Dust Devils On Titan

By Keith Cowing
Press Release
February 13, 2020
Filed under
Dust Devils On Titan
Titan’s potential temperature profile and its derivative. The left panel shows the inferred potential temperature profile Θ (blue) in degrees Kelvin as a function of altitude z in km, while the right panel shows the derivative. The dashed orange lines indicate statistically significant kinks in the Θ profile, possibly corresponding to boundary layer features

Conditions on Saturn’s moon Titan suggest dust devils, which are convective, dust-laden plumes, may be active.

Although the exact nature of dust on Titan is unclear, previous observations confirm an active aeolian cycle, and dust devils may play an important role in Titan’s aeolian cycle, possibly contributing to regional transport of dust and even production of sand grains. The Dragonfly mission to Titan will document dust devil and convective vortex activity and thereby provide a new window into these features, and our analysis shows that associated winds are likely to be modest and pose no hazard to the mission.

Brian Jackson, Ralph D. Lorenz, Jason W. Barnes, Michelle Szurgot
(Submitted on 13 Feb 2020)

Comments: Accepted for publication in JGR: Planets; data and code available here – this https URL
Subjects: Earth and Planetary Astrophysics (astro-ph.EP)
Cite as: arXiv:2002.05581 [astro-ph.EP] (or arXiv:2002.05581v1 [astro-ph.EP] for this version)
Submission history
From: Brian Jackson
[v1] Thu, 13 Feb 2020 15:54:46 UTC (4,872 KB)
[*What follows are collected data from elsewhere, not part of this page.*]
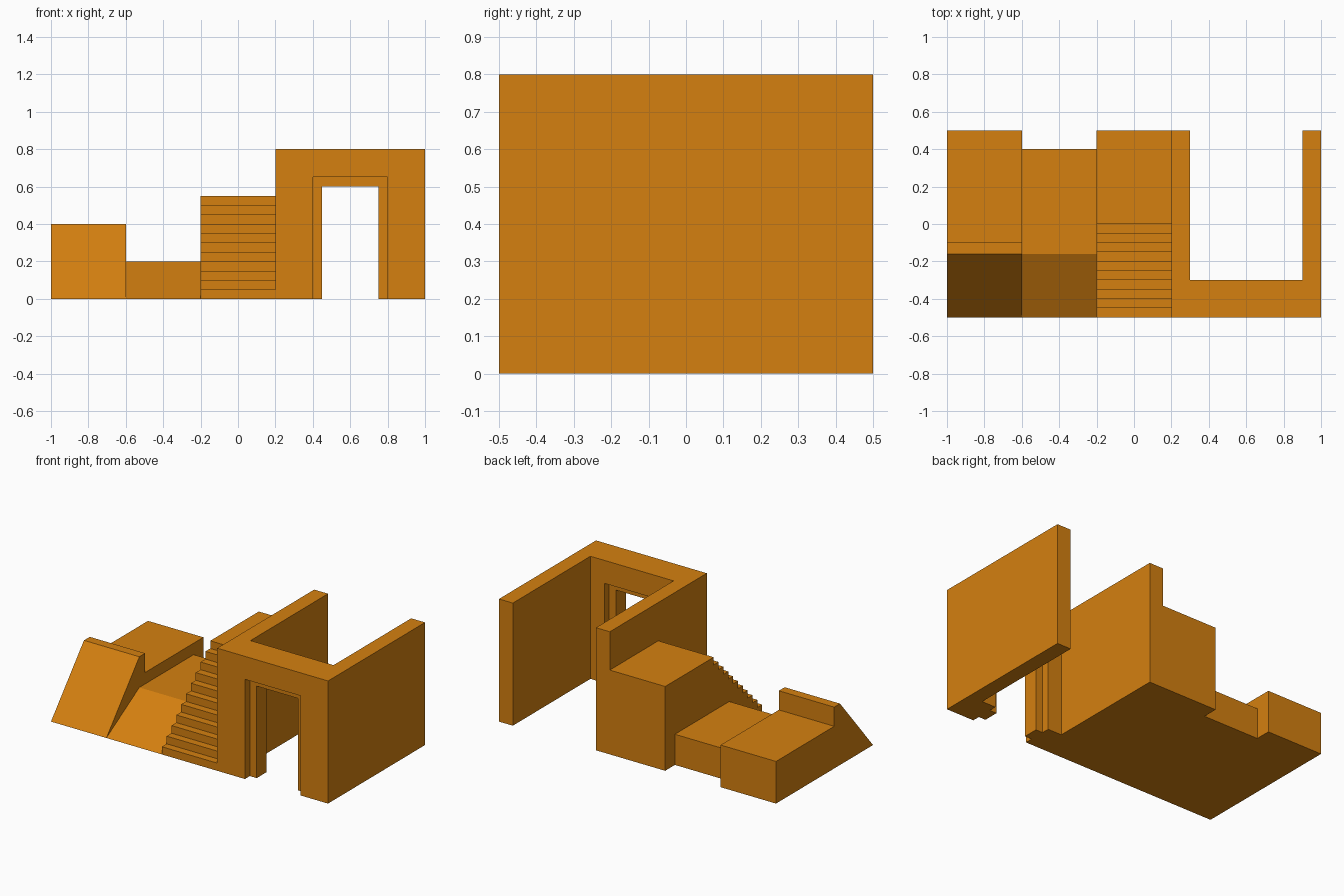
import bpy, bmesh
from mathutils import Vector

if "Cube" in bpy.data.objects:
    bpy.data.objects.remove(bpy.data.objects["Cube"])

orange = bpy.data.materials.new("orange")
orange.diffuse_color = (0.66, 0.216, 0.005, 1)
orange.use_nodes = True
orange.node_tree.nodes["Principled BSDF"].inputs["Base Color"].default_value = orange.diffuse_color


def prism(name, axis, pts, lo, hi):
    """Extrude a closed 2D profile along x (y,z points), y (x,z points) or z (x,y points)."""
    def place(p, t):
        return {"x": (t, p[0], p[1]), "y": (p[0], t, p[1]), "z": (p[0], p[1], t)}[axis]
    bm = bmesh.new()
    face = bm.faces.new([bm.verts.new(place(p, lo)) for p in pts])
    ext = bmesh.ops.extrude_face_region(bm, geom=[face])
    verts = [g for g in ext["geom"] if isinstance(g, bmesh.types.BMVert)]
    bmesh.ops.translate(bm, verts=verts, vec=Vector(place((0, 0), hi - lo)))
    bmesh.ops.recalc_face_normals(bm, faces=bm.faces)
    mesh = bpy.data.meshes.new(name)
    bm.to_mesh(mesh)
    bm.free()
    mesh.materials.append(orange)
    obj = bpy.data.objects.new(name, mesh)
    bpy.context.collection.objects.link(obj)
    return obj


# Steep ramp with a raised lip and a lower deck behind it
prism("steep_ramp", "x", [(-0.5, 0), (-0.16, 0.4), (-0.1, 0.4), (-0.1, 0.275),
                          (0.5, 0.275), (0.5, 0)], -1.0, -0.6)

# Shallow ramp leading to a low deck
prism("shallow_ramp", "x", [(-0.5, 0), (-0.16, 0.2), (0.4, 0.2), (0.4, 0)], -0.6, -0.2)

# Staircase: ten treads and a landing
steps = [(-0.5, 0)]
for i in range(11):
    y = -0.5 + 0.05 * i
    steps += [(y, 0.05 * (i + 1)), (y + 0.05, 0.05 * (i + 1))]
steps[-1] = (0.5, 0.55)
prism("staircase", "x", steps + [(0.5, 0)], -0.2, 0.2)

# U-shaped walls with a doorway cut through the front
walls = prism("walls", "z", [(0.2, -0.5), (1, -0.5), (1, 0.5), (0.9, 0.5), (0.9, -0.3),
                             (0.3, -0.3), (0.3, 0.5), (0.2, 0.5)], 0, 0.8)
cutter = prism("doorway_cutter", "y", [(0.4, -0.1), (0.8, -0.1), (0.8, 0.65), (0.4, 0.65)],
               -0.6, -0.2)
cut = walls.modifiers.new("doorway", "BOOLEAN")
cut.operation = "DIFFERENCE"
cut.solver = "EXACT"
cut.object = cutter
cutter.hide_render = True
cutter.hide_set(True)

# Door frame set back inside the doorway
prism("door_frame", "y", [(0.4, 0), (0.4, 0.65), (0.8, 0.65), (0.8, 0), (0.75, 0),
                          (0.75, 0.6), (0.45, 0.6), (0.45, 0)], -0.45, -0.35)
Explorers Club Fellow, ex-NASA Space Station Payload manager/space biologist, Away Teams, Journalist, Lapsed climber, Synaesthete, Na’Vi-Jedi-Freman-Buddhist-mix, ASL, Devon Island and Everest Base Camp veteran, (he/him) 🖖🏻